At the beginning of February, the Intergovernmental Panel on Climate Change released the first part of its report Climate Change 2007. The report affirms that there is “a greater than than 90% likelihood” that human activities (largely combustion of fossil fuels) are related to the increase in greenhouse gases, and subsequent global temperatures. Citizens around the world are repeatedly listing climate change as a serious concern that needs to be addressed.

Despite the irrefutable evidence that we are responsible for climate change and the concern of the global community – UN climate talks are stagnating. Many of the countries emitting the largest quantities of greenhouse gases are hesitant to talk about mandates or commitments.

“Bush has shown no sign of wavering in his belief that Kyoto would harm the U.S. economy and wrongly omits 2012 targets for developing nations. Poor countries in turn feel no pressure to act when the world’s richest economy is outside Kyoto.”

It seems that the U.S. federal government is not going to be implementing any revolutionary policies in the immediate future – and we must pressure our state and local governments to get the results we need. This is not necessarily a surprise, but one would hope that such a strong cautions from the world’s scientific community would result in some sort of quick response.

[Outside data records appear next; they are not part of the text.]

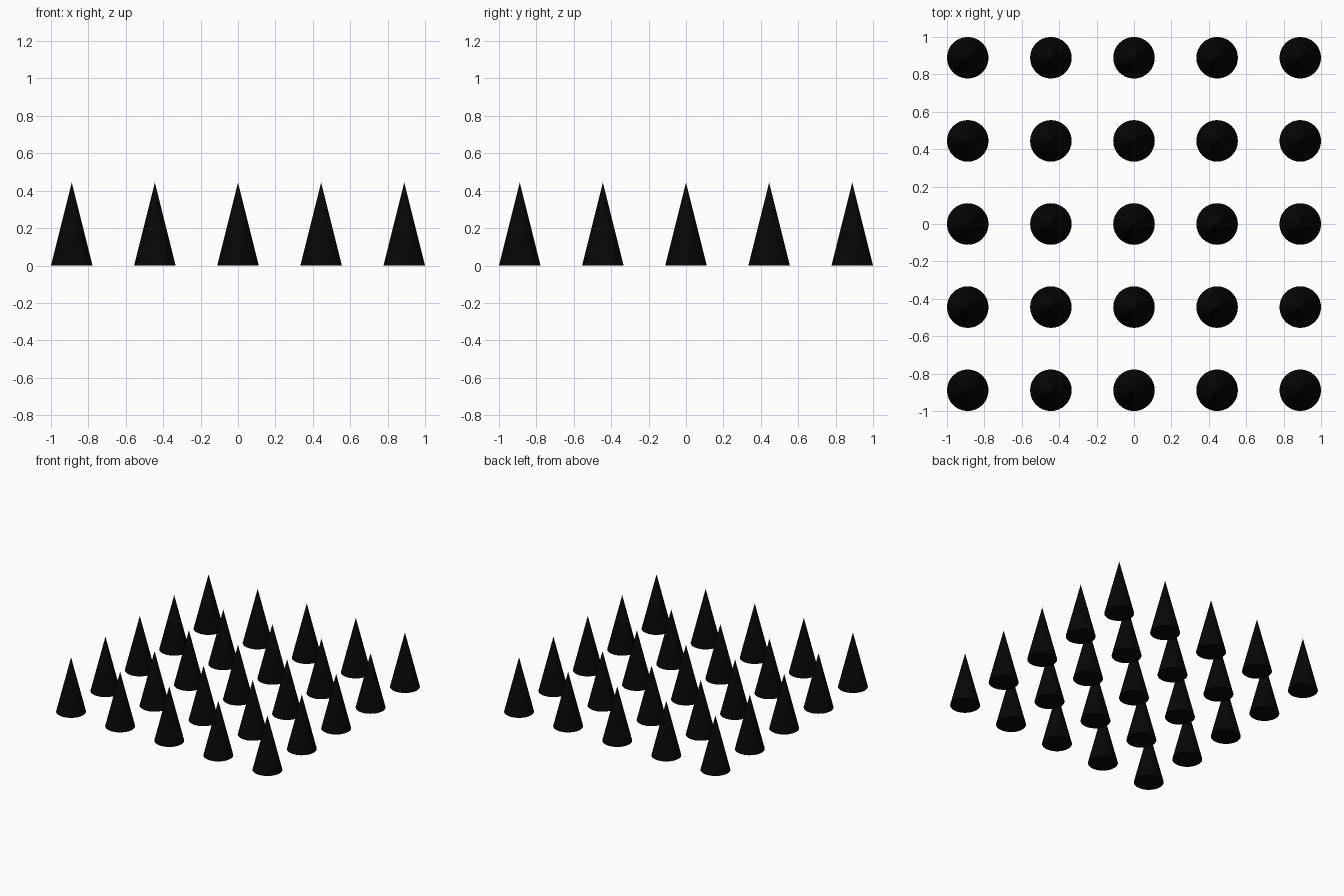
import bpy

if "Cube" in bpy.data.objects:
    bpy.data.objects.remove(bpy.data.objects["Cube"])

STEP = 4 / 9      # spacing between spikes
RADIUS = 1 / 9
HEIGHT = 4 / 9

# Black finish shared by every spike
black = bpy.data.materials.new("black")
black.diffuse_color = (0.002, 0.002, 0.002, 1)
black.use_nodes = True
black.node_tree.nodes["Principled BSDF"].inputs["Base Color"].default_value = black.diffuse_color

# First spike: a closed cone standing on the ground
bpy.ops.mesh.primitive_cone_add(vertices=32, radius1=RADIUS, radius2=0,
                                depth=HEIGHT, location=(0, 0, HEIGHT / 2))
source = bpy.context.object
source.name = "spike"
source.data.materials.append(black)

# 5 x 5 grid of linked copies
for row in range(-2, 3):
    for col in range(-2, 3):
        if row == 0 and col == 0:
            continue
        spike = source.copy()
        spike.name = f"spike_{row + 3}_{col + 3}"
        spike.location = (col * STEP, row * STEP, HEIGHT / 2)
        bpy.context.collection.objects.link(spike)
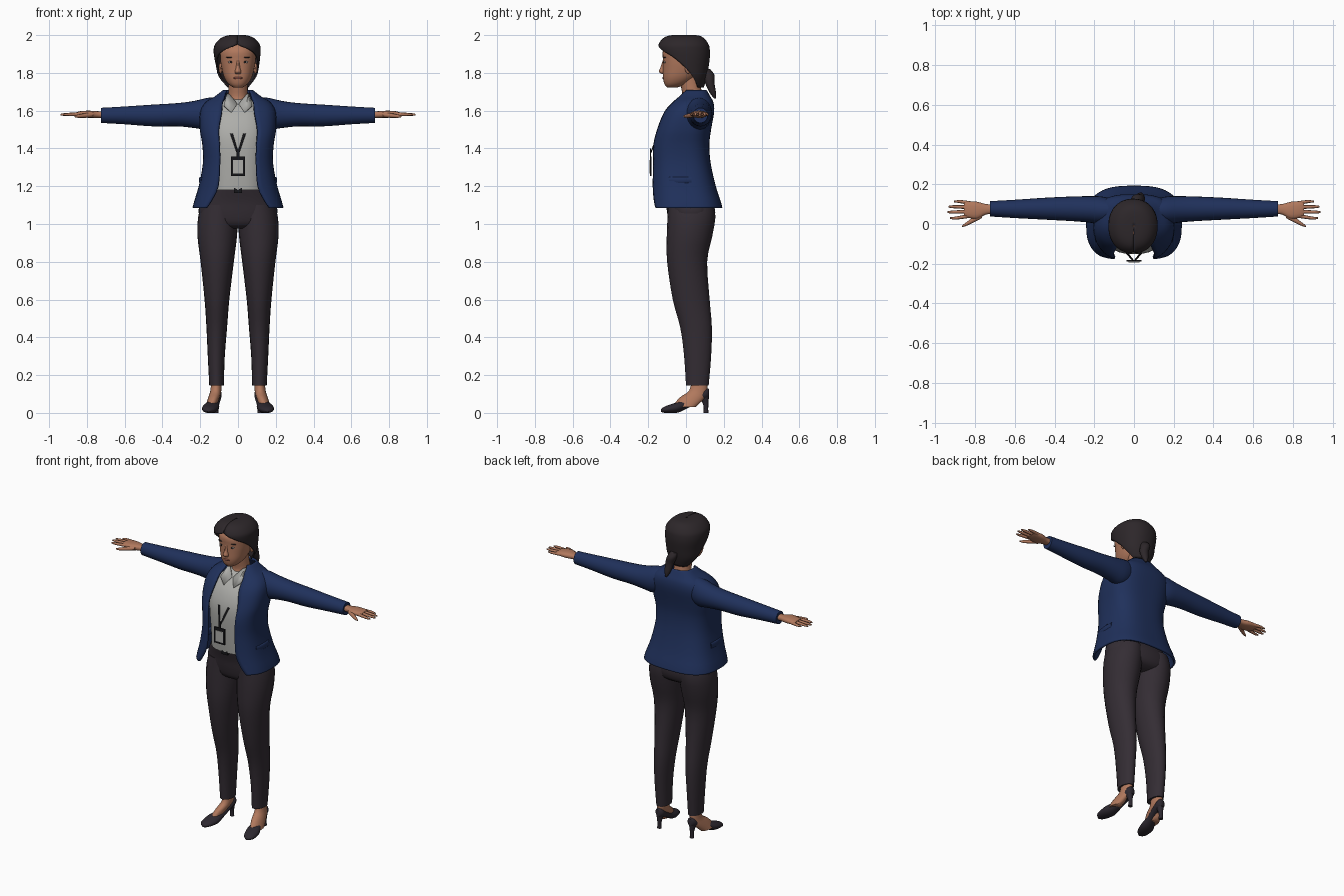
import bpy, bmesh, math
from mathutils import Vector


def material(name, rgb):
    m = bpy.data.materials.new(name)
    m.diffuse_color = (*rgb, 1)
    return m


SKIN = material("skin", (0.44, 0.19, 0.11))
NAVY = material("navy cloth", (0.014, 0.030, 0.105))
TROUSER = material("dark trouser cloth", (0.034, 0.026, 0.034))
HAIR = material("dark hair", (0.026, 0.020, 0.023))
SHIRT = material("pale grey shirt", (0.42, 0.42, 0.40))
SHOE = material("shoe leather", (0.026, 0.021, 0.029))
BLACK = material("black", (0.008, 0.008, 0.010))
LIP = material("lips", (0.25, 0.08, 0.06))
WHITE = material("eye white", (0.5, 0.42, 0.38))


def finish(bm, name, mat, mirror=False, thick=0.0, angle=50):
    bmesh.ops.recalc_face_normals(bm, faces=bm.faces)
    me = bpy.data.meshes.new(name)
    bm.to_mesh(me)
    bm.free()
    ob = bpy.data.objects.new(name, me)
    bpy.context.collection.objects.link(ob)
    me.materials.append(mat)
    bpy.ops.object.select_all(action='DESELECT')
    ob.select_set(True)
    bpy.context.view_layer.objects.active = ob
    bpy.ops.object.shade_smooth_by_angle(angle=math.radians(angle))
    if thick:
        s = ob.modifiers.new("thickness", 'SOLIDIFY')
        s.thickness, s.offset = thick, 0
    if mirror:
        ob.modifiers.new("mirror", 'MIRROR')
    return ob


def smooth_rings(rings, steps):
    """Catmull-Rom interpolation of ring values."""
    out = []
    for i in range(len(rings) - 1):
        p0, p1 = rings[max(i - 1, 0)], rings[i]
        p2, p3 = rings[i + 1], rings[min(i + 2, len(rings) - 1)]
        for k in range(steps):
            t = k / steps
            out.append([0.5 * (2 * b + (c - a) * t + (2 * a - 5 * b + 4 * c - d) * t * t
                               + (3 * b - a - 3 * c + d) * t ** 3)
                        for a, b, c, d in zip(p0, p1, p2, p3)])
    return out + [list(rings[-1])]


def loft(name, axis, rings, mat, n=20, e=1.0, steps=3, **kw):
    """Rings: position, a-min, a-max, b-min, b-max [, half gap in degrees at b-min]."""
    bm = bmesh.new()
    is_open = len(rings[0]) == 6
    loops = []
    for r in smooth_rings(rings, steps):
        t, a0, a1, b0, b1 = r[:5]
        g = math.radians(r[5]) if is_open else 0
        loop = []
        for i in range(n):
            th = g + (2 * math.pi - 2 * g) * i / ((n - 1) if is_open else n)
            s, c = math.sin(th), -math.cos(th)
            a = (a0 + a1) / 2 + (a1 - a0) / 2 * math.copysign(abs(s) ** e, s)
            b = (b0 + b1) / 2 + (b1 - b0) / 2 * math.copysign(abs(c) ** e, c)
            loop.append(bm.verts.new({'x': (t, a, b), 'y': (a, t, b), 'z': (a, b, t)}[axis]))
        loops.append(loop)
    for p, q in zip(loops, loops[1:]):
        for i in range(n - 1 if is_open else n):
            j = (i + 1) % n
            bm.faces.new((p[i], p[j], q[j], q[i]))
    if not is_open:
        bm.faces.new(loops[0])
        bm.faces.new(loops[-1])
    return finish(bm, name, mat, **kw)


def box(name, lo, hi, mat, **kw):
    bm = bmesh.new()
    bmesh.ops.create_cube(bm, size=1)
    for v in bm.verts:
        v.co = Vector([(l + h) / 2 + (h - l) * c for l, h, c in zip(lo, hi, v.co)])
    return finish(bm, name, mat, angle=30, **kw)


def ball(name, centre, radii, mat, **kw):
    bm = bmesh.new()
    bmesh.ops.create_uvsphere(bm, u_segments=12, v_segments=8, radius=1)
    for v in bm.verts:
        v.co = Vector([c + r * k for c, r, k in zip(centre, radii, v.co)])
    return finish(bm, name, mat, **kw)


def plate(name, pts, mat, thick, **kw):
    bm = bmesh.new()
    bm.faces.new([bm.verts.new(p) for p in pts])
    return finish(bm, name, mat, thick=thick, **kw)


# Trousers
loft("trouser_leg", 'z', [
    (0.145, 0.075, 0.152, 0.00, 0.12), (0.30, 0.07, 0.16, -0.01, 0.133),
    (0.45, 0.058, 0.167, -0.03, 0.137), (0.60, 0.046, 0.177, -0.07, 0.125),
    (0.80, 0.022, 0.198, -0.10, 0.112), (0.93, 0.006, 0.214, -0.102, 0.138),
    (1.03, 0.0, 0.212, -0.098, 0.155), (1.10, 0.0, 0.195, -0.095, 0.15)], TROUSER, mirror=True)
loft("trouser_hips", 'z', [
    (0.975, -0.10, 0.10, -0.05, 0.09), (1.0, -0.18, 0.18, -0.085, 0.14),
    (1.06, -0.208, 0.208, -0.10, 0.155), (1.12, -0.195, 0.195, -0.108, 0.14),
    (1.20, -0.15, 0.15, -0.13, 0.10)], TROUSER, n=28, e=0.85)
box("belt_buckle", (-0.02, -0.138, 1.165), (0.02, -0.125, 1.19), BLACK)

# Feet and heeled shoes
loft("foot", 'z', [(0.03, 0.115, 0.175, -0.075, 0.05), (0.08, 0.098, 0.158, -0.035, 0.10),
                   (0.12, 0.088, 0.146, 0.018, 0.113), (0.19, 0.088, 0.14, 0.03, 0.112)],
     SKIN, mirror=True)
loft("shoe", 'y', [
    (-0.133, 0.145, 0.165, 0.005, 0.02), (-0.11, 0.12, 0.188, 0.0, 0.035),
    (-0.05, 0.10, 0.188, 0.0, 0.055), (0.0, 0.10, 0.165, 0.02, 0.07),
    (0.06, 0.09, 0.148, 0.055, 0.10), (0.105, 0.087, 0.143, 0.07, 0.13),
    (0.122, 0.10, 0.13, 0.08, 0.125)], SHOE, mirror=True)
loft("shoe_heel", 'z', [(0.0, 0.103, 0.13, 0.093, 0.118), (0.04, 0.104, 0.129, 0.092, 0.118),
                        (0.09, 0.092, 0.14, 0.07, 0.122)], SHOE, n=12, mirror=True)

# Shirt and its collar
loft("shirt", 'z', [
    (1.18, -0.14, 0.14, -0.138, 0.08), (1.30, -0.14, 0.14, -0.147, 0.08),
    (1.45, -0.15, 0.15, -0.15, 0.08), (1.54, -0.15, 0.15, -0.125, 0.10),
    (1.60, -0.13, 0.13, -0.087, 0.11), (1.645, -0.085, 0.085, -0.04, 0.10),
    (1.665, -0.06, 0.06, -0.01, 0.092)], SHIRT, n=28, e=0.8)
plate("shirt_collar", [(0.004, -0.055, 1.635), (0.035, -0.095, 1.59), (0.075, -0.07, 1.625),
                       (0.06, 0.01, 1.69), (0.045, -0.015, 1.685)], SHIRT, 0.008, mirror=True)

# Jacket body, open at the front
loft("jacket", 'z', [
    (1.085, -0.235, 0.235, -0.185, 0.187, 38), (1.12, -0.226, 0.226, -0.183, 0.178, 31),
    (1.20, -0.202, 0.202, -0.18, 0.152, 23), (1.32, -0.18, 0.18, -0.178, 0.125, 24),
    (1.42, -0.183, 0.183, -0.176, 0.118, 24), (1.50, -0.196, 0.196, -0.155, 0.127, 23),
    (1.59, -0.195, 0.195, -0.115, 0.143, 18), (1.64, -0.168, 0.168, -0.072, 0.14, 21),
    (1.67, -0.12, 0.12, -0.04, 0.125, 28), (1.705, -0.075, 0.075, -0.01, 0.105, 47)],
     NAVY, n=40, e=0.7, thick=0.012)
loft("pocket_flap", 'y', [(-0.09, 0.165, 0.195, 1.215, 1.25), (-0.03, 0.17, 0.206, 1.212, 1.25),
                          (0.03, 0.17, 0.203, 1.215, 1.25)], NAVY, n=12, e=0.4, mirror=True)

# Sleeves
loft("sleeve", 'x', [
    (0.09, 0.02, 0.12, 1.53, 1.672), (0.16, 0.0, 0.138, 1.50, 1.668),
    (0.23, 0.008, 0.14, 1.508, 1.652), (0.32, 0.015, 0.138, 1.517, 1.64),
    (0.45, 0.022, 0.132, 1.517, 1.632), (0.60, 0.03, 0.122, 1.528, 1.622),
    (0.725, 0.038, 0.115, 1.535, 1.615)], NAVY, n=24, mirror=True)

# Hands
loft("palm", 'x', [
    (0.70, 0.05, 0.10, 1.56, 1.597), (0.745, 0.048, 0.10, 1.562, 1.597),
    (0.79, 0.025, 0.112, 1.562, 1.60), (0.835, 0.032, 0.114, 1.567, 1.597),
    (0.855, 0.04, 0.112, 1.572, 1.592)], SKIN, n=16, e=0.8, mirror=True)
for name, y0, y1, tip in (("index", 0.042, 0.030, 0.925), ("middle", 0.063, 0.060, 0.94),
                          ("ring", 0.084, 0.087, 0.935), ("little", 0.104, 0.113, 0.905)):
    loft(name + "_finger", 'x', [
        (0.82, y0 - 0.010, y0 + 0.010, 1.571, 1.592),
        (tip - 0.03, y1 - 0.008, y1 + 0.008, 1.572, 1.588),
        (tip, y1 - 0.004, y1 + 0.004, 1.575, 1.583)], SKIN, n=8, mirror=True)
loft("thumb", 'x', [(0.765, 0.03, 0.065, 1.565, 1.592), (0.81, 0.006, 0.034, 1.562, 1.586),
                    (0.845, -0.01, 0.008, 1.562, 1.58), (0.865, -0.015, -0.007, 1.566, 1.574)],
     SKIN, n=8, mirror=True)

# Neck, head and face
loft("neck", 'z', [(1.60, -0.06, 0.06, -0.06, 0.09), (1.66, -0.055, 0.055, -0.02, 0.09),
                   (1.72, -0.05, 0.05, -0.025, 0.08), (1.80, -0.05, 0.05, -0.04, 0.07)], SKIN)
loft("head", 'z', [
    (1.722, -0.022, 0.022, -0.10, -0.05), (1.74, -0.05, 0.05, -0.114, 0.0),
    (1.775, -0.073, 0.073, -0.122, 0.05), (1.82, -0.086, 0.086, -0.122, 0.08),
    (1.87, -0.094, 0.094, -0.122, 0.09), (1.92, -0.092, 0.092, -0.122, 0.09),
    (1.97, -0.06, 0.06, -0.08, 0.06)], SKIN, n=28, e=0.9)
loft("nose", 'z', [(1.795, -0.014, 0.014, -0.13, -0.10), (1.807, -0.018, 0.018, -0.144, -0.10),
                   (1.83, -0.011, 0.011, -0.135, -0.10), (1.87, -0.008, 0.008, -0.122, -0.10)],
     SKIN, n=10)
ball("ear", (0.092, 0.012, 1.825), (0.010, 0.018, 0.03), SKIN, mirror=True)
ball("eye", (0.038, -0.112, 1.857), (0.015, 0.006, 0.006), WHITE, mirror=True)
ball("iris", (0.038, -0.1165, 1.857), (0.006, 0.003, 0.006), BLACK, mirror=True)
ball("eyebrow", (0.042, -0.112, 1.882), (0.022, 0.008, 0.003), HAIR, mirror=True)
ball("mouth", (0, -0.118, 1.773), (0.024, 0.008, 0.007), LIP)

# Hair cap, open around the face, and ponytail
loft("hair", 'z', [
    (1.725, -0.055, 0.055, -0.02, 0.09, 115), (1.78, -0.098, 0.093, -0.07, 0.106, 100),
    (1.84, -0.112, 0.107, -0.11, 0.116, 82), (1.89, -0.122, 0.113, -0.13, 0.122, 58),
    (1.925, -0.124, 0.114, -0.142, 0.121, 28), (1.95, -0.117, 0.11, -0.14, 0.115, 1),
    (1.98, -0.088, 0.083, -0.118, 0.092, 0.5), (1.994, -0.05, 0.045, -0.08, 0.06, 0.5),
    (1.996, -0.002, 0.002, -0.012, -0.008, 0.5)], HAIR, n=36, e=0.92, thick=0.01)
loft("ponytail", 'z', [
    (1.665, 0.03, 0.04, 0.148, 0.158), (1.70, 0.012, 0.052, 0.122, 0.158),
    (1.75, 0.0, 0.055, 0.10, 0.15), (1.79, -0.015, 0.045, 0.09, 0.15),
    (1.82, -0.02, 0.03, 0.08, 0.128)], HAIR, n=14)

# Lanyard and badge
loft("lanyard_strap", 'z', [(1.375, -0.003, 0.007, -0.190, -0.184),
                            (1.48, 0.028, 0.042, -0.150, -0.143)], BLACK, n=8, steps=1, mirror=True)
box("badge_clip", (-0.008, -0.190, 1.35), (0.008, -0.184, 1.40), BLACK)
box("badge_holder", (-0.038, -0.190, 1.255), (0.038, -0.182, 1.357), BLACK)
box("badge_card", (-0.027, -0.193, 1.268), (0.027, -0.189, 1.338), SHIRT)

132 U.S. cities have independently ratified the Kyoto Protocol, despite the federal government’s refusal to do so. While it is obviously troubling that governments are not saying “yes” to current climate change legislation, it is motivating to know that the government’s refusal to take concrete action is not slowing down the momentum of forward thinking regions and millions of people.